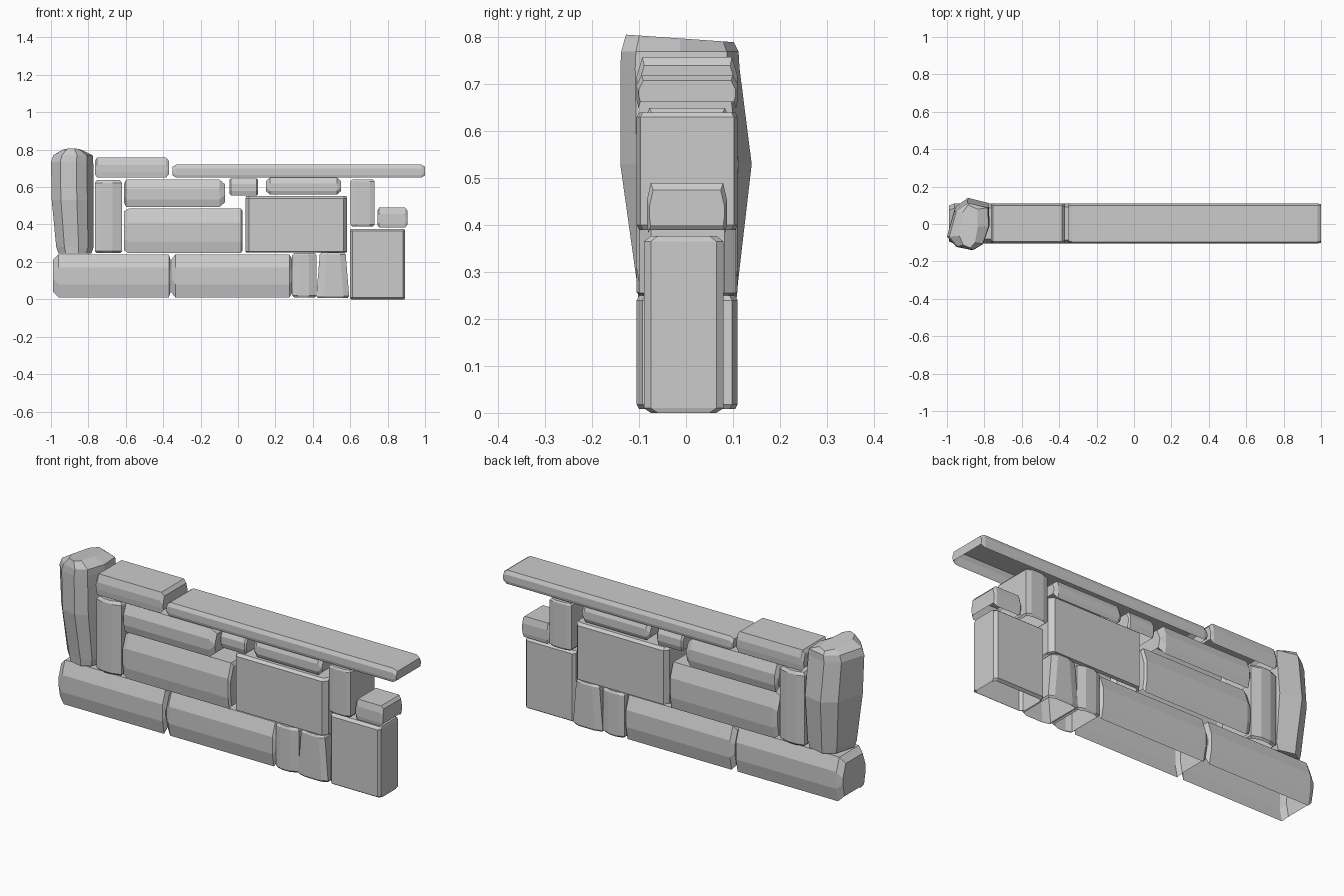
import bpy
import bmesh

cube = bpy.data.objects.get("Cube")
if cube:
    bpy.data.objects.remove(cube, do_unlink=True)

GREY = (0.6, 0.6, 0.6, 1)
stone_mat = bpy.data.materials.new("stone grey")
stone_mat.use_nodes = True
stone_mat.diffuse_color = GREY
stone_mat.node_tree.nodes["Principled BSDF"].inputs["Base Color"].default_value = GREY


def loft(name, rings, open_side=False, open_start=False):
    """Skin matching rings; the first side or the first end may stay open."""
    bm = bmesh.new()
    loops = [[bm.verts.new(p) for p in ring] for ring in rings]
    n = len(loops[0])
    for a, b in zip(loops, loops[1:]):
        for i in range(1 if open_side else 0, n):
            j = (i + 1) % n
            bm.faces.new((a[i], a[j], b[j], b[i]))
    if not open_start:
        bm.faces.new(loops[0])
    bm.faces.new(loops[-1])
    bmesh.ops.recalc_face_normals(bm, faces=bm.faces)
    mesh = bpy.data.meshes.new(name)
    bm.to_mesh(mesh)
    bm.free()
    mesh.materials.append(stone_mat)
    obj = bpy.data.objects.new(name, mesh)
    bpy.context.collection.objects.link(obj)


def octagon(u, v, low, high):
    """Rectangle with cut corners; low and high are the (u, v) cut sizes."""
    (a, b), (c, d) = u, v
    return [(a + low[0], c), (b - low[0], c), (b, c + low[1]), (b, d - high[1]),
            (b - high[0], d), (a + high[0], d), (a, d - high[1]), (a, c + low[1])]


def stone(name, x, z, y=(-0.105, 0.11), upright=False, low=(0.014, 0.07),
          high=(0.025, 0.07), ends=(0.015, 0.015), shrink=(0.01, 0.02), flare=0.0):
    """Hewn stone shell, open underneath: an octagonal bar along x or z."""
    along, across = (z, x) if upright else (x, z)
    length = along[1] - along[0]
    rings = []
    for t, s in ((0, 1), (ends[0], 0), (length - ends[1], 0), (length, 1)):
        wide = flare * (t / length - 0.5)
        u = (y[0] + shrink[0] * s, y[1] - shrink[0] * s)
        v = (across[0] + shrink[1] * s - wide, across[1] - shrink[1] * s + wide)
        pts = octagon(u, v, low, high)
        if upright:
            rings.append([(q, p, along[0] + t) for p, q in pts])
        else:
            rings.append([(along[0] + t, p, q) for p, q in pts])
    loft(name, rings, open_side=not upright, open_start=upright)


# Bottom course
stone("base_stone_left", (-0.99, -0.36), (0.01, 0.24), ends=(0.03, 0.01),
      shrink=(0.012, 0.03))
stone("base_stone_middle", (-0.355, 0.29), (0.01, 0.24), ends=(0.02, 0.015),
      shrink=(0.012, 0.025))
stone("base_upright_small", (0.29, 0.42), (0.01, 0.248), upright=True,
      low=(0.01, 0.03), high=(0.015, 0.04), ends=(0.01, 0.012), shrink=(0.005, 0.01))
stone("base_upright_tapered", (0.428, 0.585), (0.008, 0.25), upright=True,
      low=(0.01, 0.04), high=(0.012, 0.03), ends=(0.01, 0.01),
      shrink=(0.005, 0.008), flare=-0.02)
stone("corner_block", (0.60, 0.893), (0.0, 0.377), y=(-0.09, 0.08), upright=True,
      low=(0.015, 0.012), high=(0.015, 0.012), ends=(0.01, 0.012),
      shrink=(0.015, 0.003))

# Middle courses
stone("left_upright", (-0.765, -0.62), (0.247, 0.637), upright=True,
      low=(0.012, 0.04), high=(0.015, 0.05), ends=(0.01, 0.015), shrink=(0.008, 0.01))
stone("long_stone", (-0.61, 0.025), (0.247, 0.485), low=(0.01, 0.06),
      high=(0.025, 0.075), ends=(0.025, 0.01), shrink=(0.008, 0.015))
stone("upper_stone", (-0.61, -0.07), (0.493, 0.64), low=(0.01, 0.04),
      high=(0.02, 0.05), ends=(0.012, 0.03), shrink=(0.01, 0.025))
stone("square_block", (0.04, 0.583), (0.25, 0.552), y=(-0.1, 0.107), upright=True,
      low=(0.025, 0.018), high=(0.025, 0.02), ends=(0.005, 0.012),
      shrink=(0.015, 0.004))
stone("wedge_stone_small", (-0.045, 0.108), (0.555, 0.647), y=(-0.09, 0.095),
      low=(0.008, 0.025), high=(0.015, 0.03), ends=(0.008, 0.008),
      shrink=(0.006, 0.008))
stone("wedge_stone_long", (0.15, 0.55), (0.56, 0.65), y=(-0.09, 0.095),
      low=(0.008, 0.02), high=(0.012, 0.03), ends=(0.02, 0.02), shrink=(0.008, 0.018))
stone("right_upright", (0.602, 0.73), (0.39, 0.64), upright=True,
      low=(0.008, 0.03), high=(0.008, 0.025), ends=(0.01, 0.01), shrink=(0.005, 0.008))
stone("right_end_stone", (0.745, 0.905), (0.383, 0.49), y=(-0.083, 0.087),
      low=(0.003, 0.02), high=(0.008, 0.035), ends=(0.01, 0.012), shrink=(0.005, 0.015))

# Capping slabs
stone("cap_left", (-0.765, -0.37), (0.65, 0.758), low=(0.003, 0.03),
      high=(0.012, 0.04), ends=(0.012, 0.015), shrink=(0.004, 0.018))
stone("cap_right", (-0.35, 1.0), (0.65, 0.72), low=(0.004, 0.015),
      high=(0.01, 0.02), ends=(0.02, 0.02), shrink=(0.004, 0.012))

# Tall end boulder: one faceted plan, resized, shifted and tilted at each height
plan = [(-1.0, -0.43), (-0.56, -0.86), (0.2, -1.0), (0.7, -0.75),
        (1.0, 0.0), (0.95, 0.8), (-0.03, 1.0), (-0.65, 0.64)]
levels = [(0.245, -0.872, 0.003, 0.088, 0.105, 0.0),
          (0.28, -0.872, 0.003, 0.1, 0.108, 0.0),
          (0.53, -0.884, 0.0, 0.112, 0.14, 0.0),
          (0.735, -0.887, -0.013, 0.113, 0.127, 0.0),
          (0.77, -0.882, -0.013, 0.105, 0.125, 0.0),
          (0.798, -0.885, -0.013, 0.05, 0.115, -0.008)]
loft("end_boulder", [[(cx + sx * px, cy + sy * py, z + tilt * py) for px, py in plan]
                     for z, cx, cy, sx, sy, tilt in levels])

** WHAT IS NEEDED **
Only the lines from the one containing "0.01), shrink=(0.005, 0.008))" through the one containing "(1.0, 0.0), (0.95, 0.8), (-0.03, 1.0), (-0.65, 0.64)]" are to be retyped, both boundary lines included, with no other material.

** RESULT **
      low=(0.008, 0.03), high=(0.008, 0.025), ends=(0.01, 0.01), shrink=(0.005, 0.008))
stone("right_end_stone", (0.745, 0.905), (0.383, 0.49), y=(-0.083, 0.087),
      low=(0.003, 0.02), high=(0.008, 0.035), ends=(0.01, 0.012), shrink=(0.005, 0.015))

# Capping slabs
stone("cap_left", (-0.765, -0.37), (0.65, 0.758), low=(0.003, 0.03),
      high=(0.012, 0.04), ends=(0.012, 0.015), shrink=(0.004, 0.018))
stone("cap_right", (-0.35, 1.0), (0.65, 0.72), low=(0.004, 0.015),
      high=(0.01, 0.02), ends=(0.02, 0.02), shrink=(0.004, 0.012))

# Tall end boulder: one faceted plan, resized, shifted and tilted at each height
plan = [(-1.0, -0.43), (-0.56, -0.86), (0.2, -1.0), (0.7, -0.75),
        (1.0, 0.0), (0.95, 0.8), (-0.03, 1.0), (-0.65, 0.64)]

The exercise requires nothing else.